At the new College of Pharmacy Courtyard and the Heber W. Youngken Jr. Medicinal Garden visitors will find plants that help prevent or cure everything from cold sores to cancer. The garden is named after the College of Pharmacy’s founding dean, the late Heber W. Youngken Jr., a pioneer in the study of medicinal plants. Now, with 200 medicinal plants, 500 ornamental plants, 9 birch trees, sodded areas, walkways, benches shaped in the form of birch leaves and a translucent sculptural frieze featuring panels that depict plant life in laboratory slides, the courtyard and garden are places for research and respite from the demands of 21st century life. The courtyard and medicinal garden are URI’s response to the state’s requirement that each building funded by taxpayers have an element of art as part of the project. The Rhode Island State Council on the Arts funded the courtyard portion of the project. A stunning example of public space that draws on nature, science and art, the site is a central piece of the health and life sciences facilities in the north district of the Kingston Campus.
The Endowed Medicinal Garden is being transformed into a Medicinal and Wellness Garden:
- To focus on the growing role of nature in healing and wellness
- To provide a learner-centered education where the student will have an intimate interaction with the environment of healing
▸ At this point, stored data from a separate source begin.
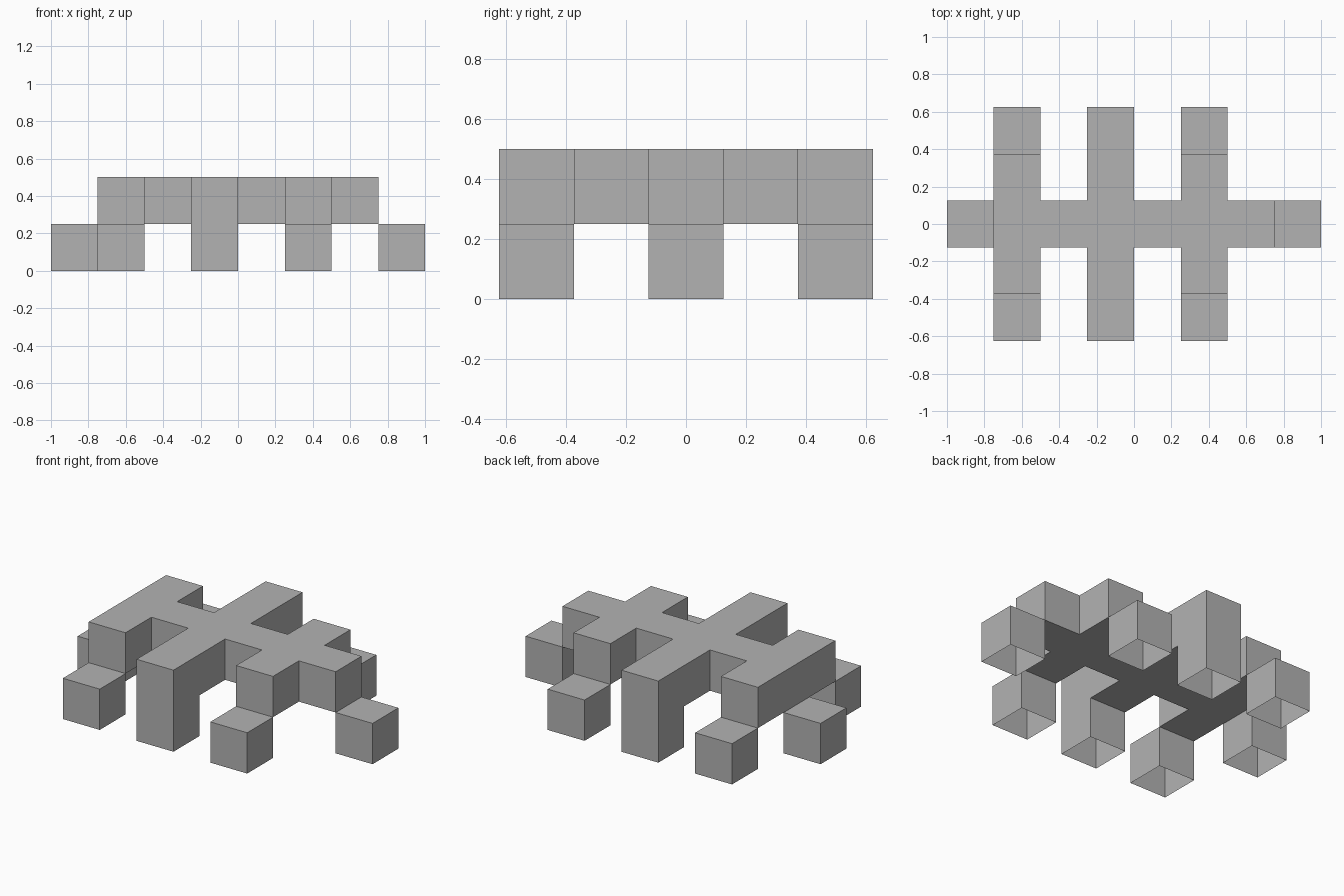
import bpy, bmesh
from mathutils import Vector

if "Cube" in bpy.data.objects:
    bpy.data.objects.remove(bpy.data.objects["Cube"])

U = 0.25  # block size

grey = bpy.data.materials.new("stone grey")
grey.diffuse_color = (0.45, 0.45, 0.45, 1)
grey.use_nodes = True
grey.node_tree.nodes["Principled BSDF"].inputs["Base Color"].default_value = grey.diffuse_color


def build(name, cells):
    """Hollow shell around blocks (x, y, z); the ground side stays open."""
    cells = set(cells)
    bm = bmesh.new()
    for cell in cells:
        for axis in range(3):
            for sign in (-1, 1):
                near = list(cell)
                near[axis] += sign
                if tuple(near) in cells or near[2] < 0:
                    continue
                # one outward square on the exposed side
                n, a, b = Vector(), Vector(), Vector()
                n[axis], a[(axis + 1) % 3], b[(axis + 2) % 3] = sign, sign, 1
                mid = Vector(cell) + Vector((0.5, 0, 0.5)) + n / 2
                corners = [mid + (a * s + b * t) / 2
                           for s, t in ((-1, -1), (1, -1), (1, 1), (-1, 1))]
                bm.faces.new([bm.verts.new(c * U) for c in corners])
    bmesh.ops.remove_doubles(bm, verts=bm.verts, dist=0.001)
    bmesh.ops.dissolve_limit(bm, angle_limit=0.01, verts=bm.verts, edges=bm.edges)
    mesh = bpy.data.meshes.new(name)
    bm.to_mesh(mesh)
    bm.free()
    mesh.materials.append(grey)
    bpy.context.collection.objects.link(bpy.data.objects.new(name, mesh))


# Raised body: spine, short cross arms, and a long arm with legs
body = [(x, 0, 1) for x in range(-3, 3)]
body += [(x, y, 1) for x in (-3, 1) for y in (-1, 1)]
body += [(-1, y, 1) for y in range(-2, 3)]
body += [(-1, y, 0) for y in (-2, 2)]
build("body", body)

# Feet touching the ends of the short arms
for x, place in ((-3, "left"), (1, "right")):
    for y, side in ((-2, "front"), (2, "back")):
        build(f"{side}_{place}_foot", [(x, y, 0)])

# Feet at both ends of the spine
build("left_end_foot", [(-4, 0, 0)])
build("right_end_foot", [(3, 0, 0)])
- To offer a location for the campus community and the citizens of Rhode Island to learn more about the role of nature in healing and wellness